The Waterfall

One of the highlights of the fireworks display each year is the "Waterfall", a shimmering display of white light that cascades 131 feet (40 metres) over the course of a minute down the castle rock. It is so popular that it has become a mainstay of the annual fireworks concert program. The Waterfall, however, is a huge undertaking.

The elements of the Waterfall take two days to make in the manufacturers factory, 2 days additional work at Pyrovision’s headquarters in Lincolnshire, and half a day to layout at the Castle. The cabling for the Waterfall takes a further half a day to set at Edinburgh Castle. The Waterfall consists of 70 firing units laid out for 118 feet (36 metres) across the Castle.

Coarse aluminium flakes cause the fireworks to descend, fine aluminium flakes gives the display its vivid silvery whiteness. In 2013, the display featured two Waterfalls for the first time, a longer secondary waterfall outlining the edge of the Castle ramparts alongside the traditional one.

Music

This year, 55 musicians from the Scottish Chamber Orchestra will perform in the Fireworks Concert, with Gary Walker conducting Wagner’s Ride of the Valkyries, Beethoven’s Egmont Overture, Mendelssohn’s War March of the Priests from Athalie, Debussy’s Marche Écossaise and Tchaikovsky’s 1812 Overture.

The orchestra features 55 players on stage, including 14 violins, 5 horns, 4 cellos, 3 flutes, 2 bassoons, and 1 harp. Each year Keith Webb and his team carefully choreograph the fireworks to work with the chosen music. Keith uses the music as direct inspiration for the effects created, and the ‘images’ it conjures up for him.

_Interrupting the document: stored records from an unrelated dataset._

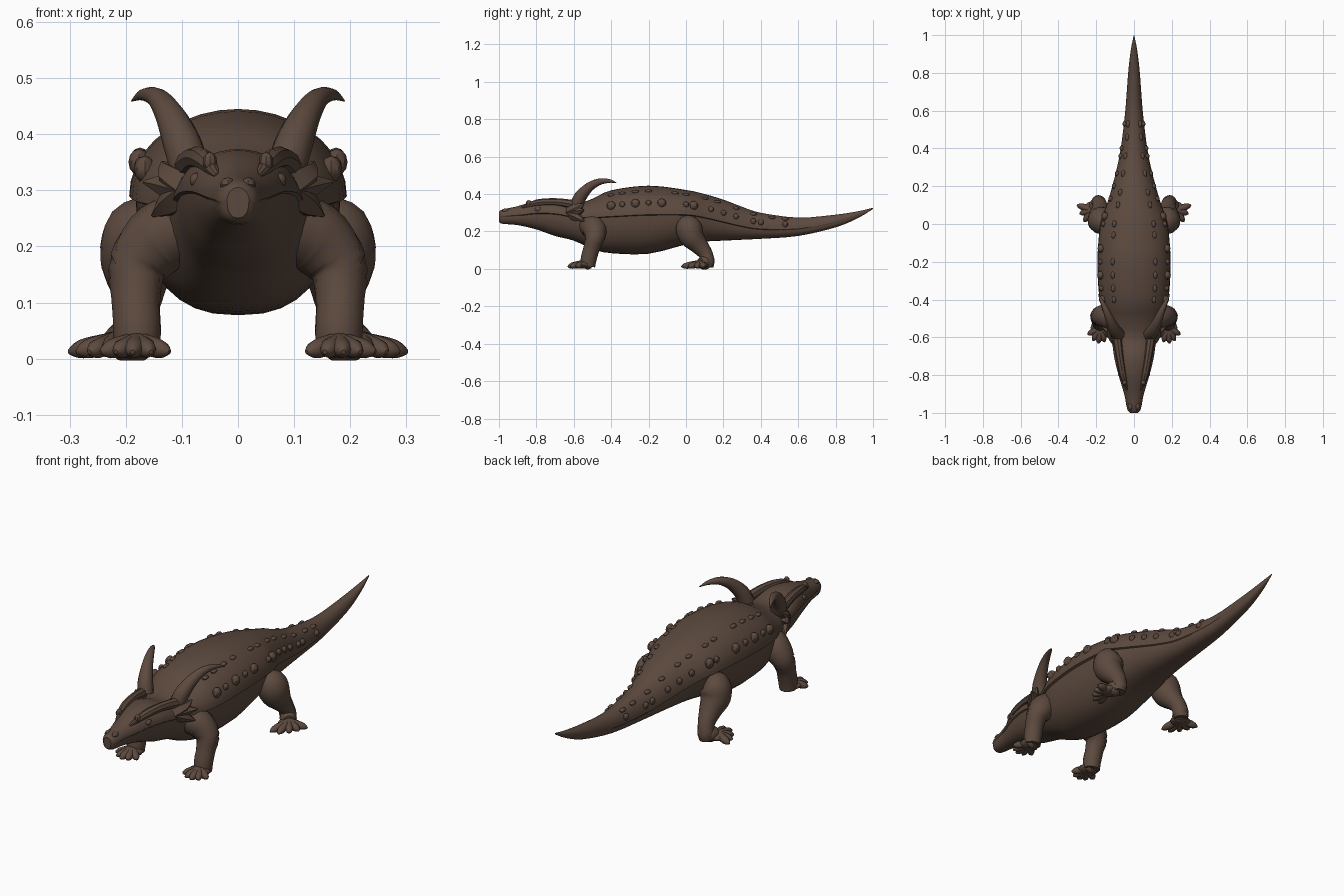
import bpy
import bmesh
from math import cos, sin, pi, radians
from mathutils import Vector, Matrix

default_cube = bpy.data.objects.get("Cube")
if default_cube:
    bpy.data.objects.remove(default_cube, do_unlink=True)

hide = bpy.data.materials.new("brown_hide")
hide.use_nodes = True
HIDE_COLOUR = (0.108, 0.068, 0.049, 1)
hide.diffuse_color = HIDE_COLOUR
hide.node_tree.nodes["Principled BSDF"].inputs["Base Color"].default_value = HIDE_COLOUR


def finish(bm, name, mirror=True, angle=35):
    """Turn a bmesh into a shaded object, mirrored to the other side if wanted."""
    bmesh.ops.recalc_face_normals(bm, faces=bm.faces)
    mesh = bpy.data.meshes.new(name)
    bm.to_mesh(mesh)
    bm.free()
    mesh.materials.append(hide)
    obj = bpy.data.objects.new(name, mesh)
    bpy.context.collection.objects.link(obj)
    if mirror:
        modifier = obj.modifiers.new("other_side", "MIRROR")
        modifier.use_clip = False
        modifier.use_mirror_merge = False
    bpy.ops.object.select_all(action="DESELECT")
    obj.select_set(True)
    bpy.context.view_layer.objects.active = obj
    bpy.ops.object.shade_smooth_by_angle(angle=radians(angle))
    return obj


def skin(bm, rings):
    """Bridge successive rings of points and cap both ends."""
    loops = [[bm.verts.new(p) for p in ring] for ring in rings]
    count = len(loops[0])
    for a, b in zip(loops, loops[1:]):
        for i in range(count):
            j = (i + 1) % count
            bm.faces.new((a[i], a[j], b[j], b[i]))
    bm.faces.new(loops[0])
    bm.faces.new(loops[-1])


def refine(stations, steps):
    """Catmull-Rom interpolation of tuples of any length."""
    pts = [Vector(s) for s in stations]
    pts = [pts[0] * 2 - pts[1]] + pts + [pts[-1] * 2 - pts[-2]]
    result = []
    for a, b, c, d in zip(pts, pts[1:], pts[2:], pts[3:]):
        for k in range(steps):
            t = k / steps
            result.append((b * 2 + (c - a) * t + (a * 2 - b * 5 + c * 4 - d) * t ** 2
                           + (b * 3 - a - c * 3 + d) * t ** 3) / 2)
    return result + [pts[-2]]


def tube(bm, stations, sides=12, steps=4):
    """Tapered round limb through stations of x, y, z, radius."""
    path = refine(stations, steps)
    centres = [p.to_3d() for p in path]
    rings = []
    for i, centre in enumerate(centres):
        ahead = centres[min(i + 1, len(path) - 1)] - centres[max(i - 1, 0)]
        turn = ahead.to_track_quat("Z", "Y")
        radius = max(path[i][3], 0.001)
        rings.append([centre + turn @ Vector((cos(2 * pi * k / sides), sin(2 * pi * k / sides), 0))
                      * radius for k in range(sides)])
    skin(bm, rings)


def blob(bm, centre, size, segments=12, turn=0):
    matrix = (Matrix.Translation(centre) @ Matrix.Rotation(turn, 4, "Z")
              @ Matrix.Diagonal((*size, 1)))
    bmesh.ops.create_uvsphere(bm, u_segments=segments, v_segments=segments // 2 + 2,
                              radius=1, matrix=matrix)


# Trunk, head and tail: y, half width, underside, back, height share of the shell rim
STATIONS = [
    (-1, .02, .255, .305, .5), (-.98, .036, .245, .318, .5), (-.9, .052, .238, .335, .5),
    (-.8, .082, .215, .366, .55), (-.7, .106, .18, .372, .6), (-.6, .12, .155, .345, .65),
    (-.5, .15, .11, .375, .62), (-.4, .182, .088, .42, .58), (-.2, .194, .085, .445, .57),
    (0, .178, .135, .422, .54), (.1, .145, .15, .4, .5), (.2, .115, .155, .37, .45),
    (.3, .09, .16, .332, .4), (.4, .07, .165, .3, .36), (.6, .046, .18, .274, .36),
    (.8, .031, .226, .29, .4), (.92, .017, .276, .308, .5), (1, .001, .324, .327, .5)]
BODY = refine(STATIONS, 3)


def surface(station, angle):
    """Point on the shell at an angle up from the rim."""
    y, width, low, high, share = station
    rim = low + (high - low) * share
    return Vector((width * cos(angle), y, rim + (high - rim) * sin(angle)))


def body_ring(station, half=9):
    y, width, low, high, share = station
    rim = low + (high - low) * share
    ring = [surface(station, pi * k / half / 2) for k in range(2 * half + 1)]
    for k in range(2 * half + 1):
        a = pi * k / half / 2
        side = -1 if cos(a) > 0 else 1
        ring.append(Vector((side * width * .94 * abs(cos(a)) ** .8, y,
                            rim - (rim - low) * sin(a) - .004)))
    return ring


bm = bmesh.new()
skin(bm, [body_ring(s) for s in BODY])
finish(bm, "body", mirror=False, angle=25)


def station_at(y):
    return min(BODY, key=lambda s: abs(s[0] - y))


# Bony knobs in rows along the shell and tail
bm = bmesh.new()
for i in range(13):
    station = station_at(-.4 + i * .075)
    size = .024 if i % 2 == 0 and i < 7 else .016
    blob(bm, surface(station, .42), (size * .8, size, size), 8)
for i in range(12):
    station = station_at(-.42 + i * .085)
    blob(bm, surface(station, .95), (.012, .02, .009), 8)
finish(bm, "back_knobs", angle=40)

# Horns sweeping up, back and outward
bm = bmesh.new()
tube(bm, [(.085, -.585, .335, .036), (.1, -.565, .385, .034), (.122, -.52, .435, .026),
          (.145, -.465, .465, .018), (.17, -.41, .47, .01), (.19, -.37, .459, .001)], 12)
finish(bm, "horn", angle=50)

# Brow ridges, nostrils and skull bumps
bm = bmesh.new()
tube(bm, [(.036, -.88, .325, .006), (.058, -.8, .352, .018), (.076, -.7, .358, .02),
          (.09, -.6, .345, .024)], 8)
for i in range(5):
    blob(bm, (.05 + i * .01, -.84 + i * .055, .35 + .006 * (i % 2)), (.013, .016, .018), 8)
blob(bm, (.018, -.965, .31), (.014, .022, .013), 8)
blob(bm, (.073, -.79, .318), (.014, .02, .014), 10)
finish(bm, "brow_ridge")

# Cheek frill with pointed corners
bm = bmesh.new()
for out, tip_z in ((.168, .315), (.152, .255), (.135, .35)):
    tube(bm, [(.085, -.62, .3, .035), (.12, -.58, (tip_z + .3) / 2, .026),
              (out, -.545, tip_z, .003)], 6, 2)
finish(bm, "cheek_frill", angle=25)


def foot(bm, heel, palm, tips):
    """Padded sole with a fan of toes, each ending in a claw."""
    tube(bm, [(*heel, .033), (*((Vector(heel) + Vector(palm)) / 2), .038), (*palm, .026)], 10)
    blob(bm, (palm[0], palm[1], .022), (.05, .045, .02))
    for x, y in tips:
        tip = Vector((x, y, .012))
        root = Vector(palm)
        root.z = .03
        middle = root.lerp(tip, .6)
        tube(bm, [(*root, .018), (*middle, .018), (*root.lerp(tip, .85), .013), (*tip, .004)], 8, 3)


# Front legs
bm = bmesh.new()
tube(bm, [(.08, -.52, .235, .06), (.135, -.49, .215, .066), (.178, -.488, .165, .054),
          (.182, -.505, .11, .044), (.18, -.52, .055, .043), (.18, -.525, .012, .04)], 14)
finish(bm, "front_leg", angle=50)
bm = bmesh.new()
foot(bm, (.178, -.51, .035), (.18, -.55, .03),
     [(.122, -.598), (.155, -.625), (.188, -.632), (.218, -.618), (.245, -.585)])
finish(bm, "front_foot", angle=50)

# Hind legs with round thighs
bm = bmesh.new()
tube(bm, [(.13, .015, .255, .04), (.165, .015, .225, .07), (.178, .03, .175, .068),
          (.178, .07, .125, .05), (.182, .105, .08, .038), (.188, .115, .038, .038),
          (.19, .115, .01, .032)], 14)
finish(bm, "hind_leg", angle=50)
bm = bmesh.new()
foot(bm, (.185, .115, .034), (.22, .075, .032),
     [(.19, -.025), (.23, -.022), (.265, .012), (.288, .055), (.302, .1)])
finish(bm, "hind_foot", angle=50)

The Virgin Money Fireworks Concert is on Sunday 31 August at 9pm